Extracted information =
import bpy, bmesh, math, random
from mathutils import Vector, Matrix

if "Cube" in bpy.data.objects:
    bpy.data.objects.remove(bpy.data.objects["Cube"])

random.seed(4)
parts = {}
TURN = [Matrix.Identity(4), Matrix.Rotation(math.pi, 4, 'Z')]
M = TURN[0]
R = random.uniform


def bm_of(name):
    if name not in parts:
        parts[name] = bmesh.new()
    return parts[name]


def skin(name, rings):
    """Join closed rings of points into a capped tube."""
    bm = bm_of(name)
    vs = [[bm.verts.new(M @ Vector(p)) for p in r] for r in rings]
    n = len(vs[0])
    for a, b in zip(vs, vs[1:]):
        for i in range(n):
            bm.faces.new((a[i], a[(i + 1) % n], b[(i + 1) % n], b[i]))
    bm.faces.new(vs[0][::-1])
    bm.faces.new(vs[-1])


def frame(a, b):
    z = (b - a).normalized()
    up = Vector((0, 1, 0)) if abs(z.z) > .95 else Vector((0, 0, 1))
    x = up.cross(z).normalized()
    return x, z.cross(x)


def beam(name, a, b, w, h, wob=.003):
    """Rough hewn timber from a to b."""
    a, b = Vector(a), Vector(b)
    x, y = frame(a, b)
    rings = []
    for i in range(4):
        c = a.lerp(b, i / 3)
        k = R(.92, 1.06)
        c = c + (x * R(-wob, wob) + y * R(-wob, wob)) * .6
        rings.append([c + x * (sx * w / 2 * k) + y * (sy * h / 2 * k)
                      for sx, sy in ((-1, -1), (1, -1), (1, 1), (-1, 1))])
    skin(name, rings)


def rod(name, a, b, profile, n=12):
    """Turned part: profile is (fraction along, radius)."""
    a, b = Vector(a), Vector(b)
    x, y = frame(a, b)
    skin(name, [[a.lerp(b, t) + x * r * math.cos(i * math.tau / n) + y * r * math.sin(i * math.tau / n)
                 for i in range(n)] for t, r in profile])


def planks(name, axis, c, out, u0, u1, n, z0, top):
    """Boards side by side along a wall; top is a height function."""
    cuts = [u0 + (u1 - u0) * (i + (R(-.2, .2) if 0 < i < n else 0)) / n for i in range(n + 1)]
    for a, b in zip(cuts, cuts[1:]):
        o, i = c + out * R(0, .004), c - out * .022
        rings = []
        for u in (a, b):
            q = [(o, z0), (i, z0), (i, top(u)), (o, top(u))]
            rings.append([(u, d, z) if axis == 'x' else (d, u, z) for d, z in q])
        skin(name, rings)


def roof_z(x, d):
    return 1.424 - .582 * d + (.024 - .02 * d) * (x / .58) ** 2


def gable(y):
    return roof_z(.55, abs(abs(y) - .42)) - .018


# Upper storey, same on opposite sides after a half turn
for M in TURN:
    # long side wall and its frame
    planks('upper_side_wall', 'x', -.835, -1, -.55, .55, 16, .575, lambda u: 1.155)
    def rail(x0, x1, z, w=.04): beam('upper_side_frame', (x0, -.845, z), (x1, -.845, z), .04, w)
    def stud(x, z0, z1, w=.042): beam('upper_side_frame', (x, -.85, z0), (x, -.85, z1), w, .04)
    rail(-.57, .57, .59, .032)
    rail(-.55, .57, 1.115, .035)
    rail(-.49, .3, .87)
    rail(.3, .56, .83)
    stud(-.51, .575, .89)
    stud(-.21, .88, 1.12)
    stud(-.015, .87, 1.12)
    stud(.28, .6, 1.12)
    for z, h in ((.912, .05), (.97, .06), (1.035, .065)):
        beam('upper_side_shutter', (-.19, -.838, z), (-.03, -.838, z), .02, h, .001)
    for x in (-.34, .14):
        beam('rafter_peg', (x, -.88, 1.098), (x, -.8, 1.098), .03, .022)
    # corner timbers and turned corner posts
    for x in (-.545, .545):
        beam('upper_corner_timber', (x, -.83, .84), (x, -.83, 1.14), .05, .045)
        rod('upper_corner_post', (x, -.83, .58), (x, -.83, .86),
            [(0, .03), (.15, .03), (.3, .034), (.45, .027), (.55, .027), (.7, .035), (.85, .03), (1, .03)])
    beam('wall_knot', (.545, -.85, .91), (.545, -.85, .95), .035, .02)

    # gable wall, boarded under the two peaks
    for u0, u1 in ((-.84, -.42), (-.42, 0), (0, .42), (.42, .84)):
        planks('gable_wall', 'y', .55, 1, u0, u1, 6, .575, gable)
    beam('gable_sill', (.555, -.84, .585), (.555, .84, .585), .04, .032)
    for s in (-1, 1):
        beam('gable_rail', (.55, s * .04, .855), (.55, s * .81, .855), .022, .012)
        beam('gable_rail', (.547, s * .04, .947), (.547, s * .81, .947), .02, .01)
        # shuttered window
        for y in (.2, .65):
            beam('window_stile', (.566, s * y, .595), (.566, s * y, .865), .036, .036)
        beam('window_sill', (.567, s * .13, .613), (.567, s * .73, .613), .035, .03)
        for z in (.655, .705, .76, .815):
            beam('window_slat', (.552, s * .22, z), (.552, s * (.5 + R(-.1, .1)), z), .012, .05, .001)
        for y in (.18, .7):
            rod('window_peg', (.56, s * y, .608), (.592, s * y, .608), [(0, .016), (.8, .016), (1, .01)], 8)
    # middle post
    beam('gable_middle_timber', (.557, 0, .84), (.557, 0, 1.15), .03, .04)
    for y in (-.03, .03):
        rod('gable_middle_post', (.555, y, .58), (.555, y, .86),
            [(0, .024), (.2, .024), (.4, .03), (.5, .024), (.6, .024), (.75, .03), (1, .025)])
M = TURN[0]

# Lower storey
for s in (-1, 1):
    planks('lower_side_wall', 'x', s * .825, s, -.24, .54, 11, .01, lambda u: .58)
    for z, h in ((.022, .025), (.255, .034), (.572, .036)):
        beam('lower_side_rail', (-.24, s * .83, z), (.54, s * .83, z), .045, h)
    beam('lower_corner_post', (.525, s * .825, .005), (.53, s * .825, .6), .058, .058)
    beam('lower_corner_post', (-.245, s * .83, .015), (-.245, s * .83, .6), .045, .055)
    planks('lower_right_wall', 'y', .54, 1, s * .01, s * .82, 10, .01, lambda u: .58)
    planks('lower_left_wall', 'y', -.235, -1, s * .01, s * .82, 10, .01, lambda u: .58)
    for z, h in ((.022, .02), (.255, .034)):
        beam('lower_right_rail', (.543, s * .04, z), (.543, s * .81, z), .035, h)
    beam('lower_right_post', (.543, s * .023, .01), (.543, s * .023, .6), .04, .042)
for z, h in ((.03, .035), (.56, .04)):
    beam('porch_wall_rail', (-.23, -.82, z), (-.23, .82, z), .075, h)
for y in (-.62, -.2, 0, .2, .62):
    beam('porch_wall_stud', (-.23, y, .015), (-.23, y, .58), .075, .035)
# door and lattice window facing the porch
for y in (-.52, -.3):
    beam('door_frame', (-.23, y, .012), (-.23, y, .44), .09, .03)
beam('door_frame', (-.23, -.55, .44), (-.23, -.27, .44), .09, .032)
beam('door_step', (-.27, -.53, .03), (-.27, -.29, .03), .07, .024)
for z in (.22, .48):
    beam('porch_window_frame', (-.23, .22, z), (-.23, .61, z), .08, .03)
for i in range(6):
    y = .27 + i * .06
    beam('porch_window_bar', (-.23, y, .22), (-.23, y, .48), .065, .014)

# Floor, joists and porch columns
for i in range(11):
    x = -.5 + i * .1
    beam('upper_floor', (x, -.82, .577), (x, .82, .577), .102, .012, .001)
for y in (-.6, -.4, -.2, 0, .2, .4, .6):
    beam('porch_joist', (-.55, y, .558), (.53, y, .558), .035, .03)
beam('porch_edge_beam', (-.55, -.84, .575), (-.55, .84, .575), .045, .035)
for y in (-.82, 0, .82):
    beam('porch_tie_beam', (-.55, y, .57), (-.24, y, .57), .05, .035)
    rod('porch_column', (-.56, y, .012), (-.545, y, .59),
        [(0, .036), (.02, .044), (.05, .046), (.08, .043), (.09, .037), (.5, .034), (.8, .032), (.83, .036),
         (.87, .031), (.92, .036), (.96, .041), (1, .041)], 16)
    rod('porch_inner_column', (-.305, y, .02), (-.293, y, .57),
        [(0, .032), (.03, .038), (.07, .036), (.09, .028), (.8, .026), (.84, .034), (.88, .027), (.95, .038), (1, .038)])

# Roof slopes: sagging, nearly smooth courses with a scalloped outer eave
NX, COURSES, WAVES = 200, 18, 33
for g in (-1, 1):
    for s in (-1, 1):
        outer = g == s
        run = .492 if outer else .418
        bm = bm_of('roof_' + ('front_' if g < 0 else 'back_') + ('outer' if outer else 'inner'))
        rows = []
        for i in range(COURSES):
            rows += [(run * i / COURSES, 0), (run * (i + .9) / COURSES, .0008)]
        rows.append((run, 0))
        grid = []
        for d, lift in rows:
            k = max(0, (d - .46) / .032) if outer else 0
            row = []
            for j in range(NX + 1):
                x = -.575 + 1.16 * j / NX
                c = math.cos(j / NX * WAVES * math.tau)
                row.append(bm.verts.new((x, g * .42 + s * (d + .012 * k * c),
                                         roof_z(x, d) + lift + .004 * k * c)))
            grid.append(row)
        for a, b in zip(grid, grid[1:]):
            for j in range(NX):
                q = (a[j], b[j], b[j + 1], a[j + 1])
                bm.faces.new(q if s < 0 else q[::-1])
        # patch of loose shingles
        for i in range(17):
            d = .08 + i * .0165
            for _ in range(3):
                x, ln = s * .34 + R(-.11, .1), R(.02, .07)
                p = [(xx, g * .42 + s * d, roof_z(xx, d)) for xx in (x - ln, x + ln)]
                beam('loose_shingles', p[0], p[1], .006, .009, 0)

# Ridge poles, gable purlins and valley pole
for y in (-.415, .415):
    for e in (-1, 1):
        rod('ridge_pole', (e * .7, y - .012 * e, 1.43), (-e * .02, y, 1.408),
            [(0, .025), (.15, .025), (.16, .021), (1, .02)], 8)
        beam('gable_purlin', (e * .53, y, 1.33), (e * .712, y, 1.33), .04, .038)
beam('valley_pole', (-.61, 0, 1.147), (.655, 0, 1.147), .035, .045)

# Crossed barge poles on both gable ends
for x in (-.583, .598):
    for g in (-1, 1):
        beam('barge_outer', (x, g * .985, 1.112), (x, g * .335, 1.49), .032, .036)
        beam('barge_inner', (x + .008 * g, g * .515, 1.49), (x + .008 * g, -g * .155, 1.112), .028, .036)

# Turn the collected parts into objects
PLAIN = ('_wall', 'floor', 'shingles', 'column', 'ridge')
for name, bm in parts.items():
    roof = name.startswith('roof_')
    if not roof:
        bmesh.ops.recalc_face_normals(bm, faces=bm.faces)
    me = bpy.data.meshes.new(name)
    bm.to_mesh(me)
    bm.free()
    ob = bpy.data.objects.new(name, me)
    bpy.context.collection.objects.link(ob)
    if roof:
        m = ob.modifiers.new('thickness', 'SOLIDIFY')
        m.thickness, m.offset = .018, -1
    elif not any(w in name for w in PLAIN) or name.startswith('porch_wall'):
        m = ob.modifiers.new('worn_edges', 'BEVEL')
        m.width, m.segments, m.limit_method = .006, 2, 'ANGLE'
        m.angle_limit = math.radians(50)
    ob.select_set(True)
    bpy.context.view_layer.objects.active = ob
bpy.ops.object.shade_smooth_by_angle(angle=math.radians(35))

Required work =
Scan the entries above and return each line that holds "faces".

Task answer =
            bm.faces.new((a[i], a[(i + 1) % n], b[(i + 1) % n], b[i]))
    bm.faces.new(vs[0][::-1])
    bm.faces.new(vs[-1])
                bm.faces.new(q if s < 0 else q[::-1])
        bmesh.ops.recalc_face_normals(bm, faces=bm.faces)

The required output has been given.